After mankind fell into sin and condemnation in the Garden of Eden, God, in grace, made a road back to himself. This plan and pathway would involve representatives who could appear before God only in very strict and precise ways. To violate such would be to bring down the just judgment of God.
This method involved blood payment as substitutionary sacrifice—it being ultimately (in the nation of Israel) accomplished on a particular day by one particular representative of the people. This was the role of the high priest. And all of this was a foreshadowing of the perfect sacrifice of Christ who brought all of the elements together in one person—the perfect sacrifice and perfect priest in one package… the son of God.
More details will come later in subsequent chapters, but the writer in chapter five begins to talk about the role of a high priest … looking back to Israel’s history in the Old Testament economy.
5:1 – Every high priest is selected from among the people and is appointed to represent the people in matters related to God, to offer gifts and sacrifices for sins. 2 He is able to deal gently with those who are ignorant and are going astray, since he himself is subject to weakness. 3 This is why he has to offer sacrifices for his own sins, as well as for the sins of the people. 4 And no one takes this honor on himself, but he receives it when called by God, just as Aaron was.
The 12 tribes of Israel are named after the 12 sons of Israel (Jacob). Although there is no tribe of Joseph, as he received a double portion in his sons Ephraim and Manassas. And we recall that there is no tribe of Levi, at least not in terms of the acquisition of land and numbering of the 12. Rather, Levi’s family was to serve throughout the nation as spiritual leaders and priests. Moses was of the tribe of Levi, therefore also his brother Aaron—and the family of Aaron was selected by God to be appointed as the high priest. Thus there was always one from this lineage who had this role of particularly representing the nation, especially on the Day of Atonement, that we will discuss in great detail later in this series. So, God selected who was the one particular person who could come and represent the people before Him.
The priest, being a sinner himself, was able to “deal gently” because he understood the weaknesses of the people, having the same inherited problem. So he had to offer sacrifices also for himself. This is the point: the high priest who represented the people needed a high priest for himself, because he was a sinner as well!
All of this is to say that, though Aaron was rightly chosen by God and he did not set himself up, the system was inherently flawed.
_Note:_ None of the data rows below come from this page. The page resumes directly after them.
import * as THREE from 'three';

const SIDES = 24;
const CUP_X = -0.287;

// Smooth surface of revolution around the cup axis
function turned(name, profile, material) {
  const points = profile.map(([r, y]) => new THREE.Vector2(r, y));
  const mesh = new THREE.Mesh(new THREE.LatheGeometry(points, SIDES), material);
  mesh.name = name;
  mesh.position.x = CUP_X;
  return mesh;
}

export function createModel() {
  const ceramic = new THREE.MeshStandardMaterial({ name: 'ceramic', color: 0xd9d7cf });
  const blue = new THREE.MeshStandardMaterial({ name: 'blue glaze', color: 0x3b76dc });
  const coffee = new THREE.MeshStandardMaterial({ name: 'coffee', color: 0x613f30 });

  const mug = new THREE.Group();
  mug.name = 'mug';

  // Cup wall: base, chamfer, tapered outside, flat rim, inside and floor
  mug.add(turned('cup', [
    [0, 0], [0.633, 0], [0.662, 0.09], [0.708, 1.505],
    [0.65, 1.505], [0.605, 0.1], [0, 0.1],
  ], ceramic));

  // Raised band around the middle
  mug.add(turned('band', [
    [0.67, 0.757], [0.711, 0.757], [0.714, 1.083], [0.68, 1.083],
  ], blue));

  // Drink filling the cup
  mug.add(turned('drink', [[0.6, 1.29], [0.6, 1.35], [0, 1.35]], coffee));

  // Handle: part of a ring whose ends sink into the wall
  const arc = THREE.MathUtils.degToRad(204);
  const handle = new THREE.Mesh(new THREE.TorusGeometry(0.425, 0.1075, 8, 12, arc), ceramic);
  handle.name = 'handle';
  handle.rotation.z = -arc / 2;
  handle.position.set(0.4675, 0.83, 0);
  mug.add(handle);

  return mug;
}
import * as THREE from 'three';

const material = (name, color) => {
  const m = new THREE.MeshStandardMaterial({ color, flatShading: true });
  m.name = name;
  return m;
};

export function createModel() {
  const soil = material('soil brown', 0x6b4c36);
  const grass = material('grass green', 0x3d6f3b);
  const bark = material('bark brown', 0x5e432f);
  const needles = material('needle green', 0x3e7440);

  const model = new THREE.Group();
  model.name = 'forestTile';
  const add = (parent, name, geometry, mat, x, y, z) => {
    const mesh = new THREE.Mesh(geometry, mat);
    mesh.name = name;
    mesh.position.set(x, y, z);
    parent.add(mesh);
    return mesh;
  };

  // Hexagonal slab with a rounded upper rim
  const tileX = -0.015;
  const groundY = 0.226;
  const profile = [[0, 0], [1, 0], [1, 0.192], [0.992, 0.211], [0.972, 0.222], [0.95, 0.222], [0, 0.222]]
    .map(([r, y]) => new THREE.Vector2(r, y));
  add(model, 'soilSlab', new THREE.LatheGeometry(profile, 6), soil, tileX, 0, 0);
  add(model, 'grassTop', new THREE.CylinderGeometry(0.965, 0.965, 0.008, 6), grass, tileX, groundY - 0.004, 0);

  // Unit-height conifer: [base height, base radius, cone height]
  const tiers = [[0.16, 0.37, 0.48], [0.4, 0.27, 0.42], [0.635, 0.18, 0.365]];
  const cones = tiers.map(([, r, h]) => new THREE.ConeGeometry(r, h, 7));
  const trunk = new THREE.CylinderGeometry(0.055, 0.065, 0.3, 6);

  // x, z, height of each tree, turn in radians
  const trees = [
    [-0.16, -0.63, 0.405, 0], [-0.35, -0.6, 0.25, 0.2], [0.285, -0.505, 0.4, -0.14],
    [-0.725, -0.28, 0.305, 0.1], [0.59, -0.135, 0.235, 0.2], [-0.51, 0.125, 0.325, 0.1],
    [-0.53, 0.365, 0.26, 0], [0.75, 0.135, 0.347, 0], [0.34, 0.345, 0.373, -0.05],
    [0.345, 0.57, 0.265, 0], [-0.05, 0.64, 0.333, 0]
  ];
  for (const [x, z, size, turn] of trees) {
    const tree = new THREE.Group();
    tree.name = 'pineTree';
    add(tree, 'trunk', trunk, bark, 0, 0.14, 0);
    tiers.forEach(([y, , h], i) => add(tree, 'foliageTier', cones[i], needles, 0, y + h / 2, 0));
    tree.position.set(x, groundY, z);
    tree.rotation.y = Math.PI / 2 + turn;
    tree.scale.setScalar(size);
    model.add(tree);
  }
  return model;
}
This introduces the following argument that a better priesthood was needed and that this is what Christ fulfilled.
5 In the same way, Christ did not take on himself the glory of becoming a high priest. But God said to him, “You are my Son; today I have become your Father.”
6 And he says in another place, “You are a priest forever, in the order of Melchizedek.”
7 During the days of Jesus’ life on earth, he offered up prayers and petitions with fervent cries and tears to the one who could save him from death, and he was heard because of his reverent submission. 8 Son though he was, he learned obedience from what he suffered 9 and, once made perfect, he became the source of eternal salvation for all who obey him 10 and was designated by God to be high priest in the order of Melchizedek.
Like all high priests, Jesus was called by God to the role; he did not set himself up for this. Quoting from Psalm 2, the writer says of Jesus as a priest that he was the son of God. Nothing like this had ever been true of any other priest, so Jesus was unique in this regard.
Specifically beyond that, the writer (in quoting Ps. 110) says that Jesus was of a category of priesthood that was not Levitical, but was rather of a higher order called that of Melchizedek (Jesus was of the tribe of Judah, and all of this gets greater detail in chapter seven.).
But just because Jesus was of a higher order, and though he was perfect and thus qualified as the perfect sacrifice and priest, this did not mean he could not sympathize with those whom he represented. Like all mankind, he suffered the weakness of the human condition, yet did so without sin. He learned obedience, meaning he submitted in obedience to the Father to the point of death, carrying the sins of the world through his work on the cross.
So in looking to Jesus as our mediator with God, he embodied the best of all worlds. He is the superior high priest who is able to understand our weaknesses and needs, and is qualified and able to perfectly represent us before God in a way no other priest could.
So don’t throw away confident faith in such a prefect and great resource. And the warning against such immediately follows in chapter six, before the writer returns to greater details about how Christ is the ultimate high priest as was merely prefigured in the Old Testament system.
The application for us today is to know and trust that we are never cut off from God. We have perfect access to Him through Christ Jesus.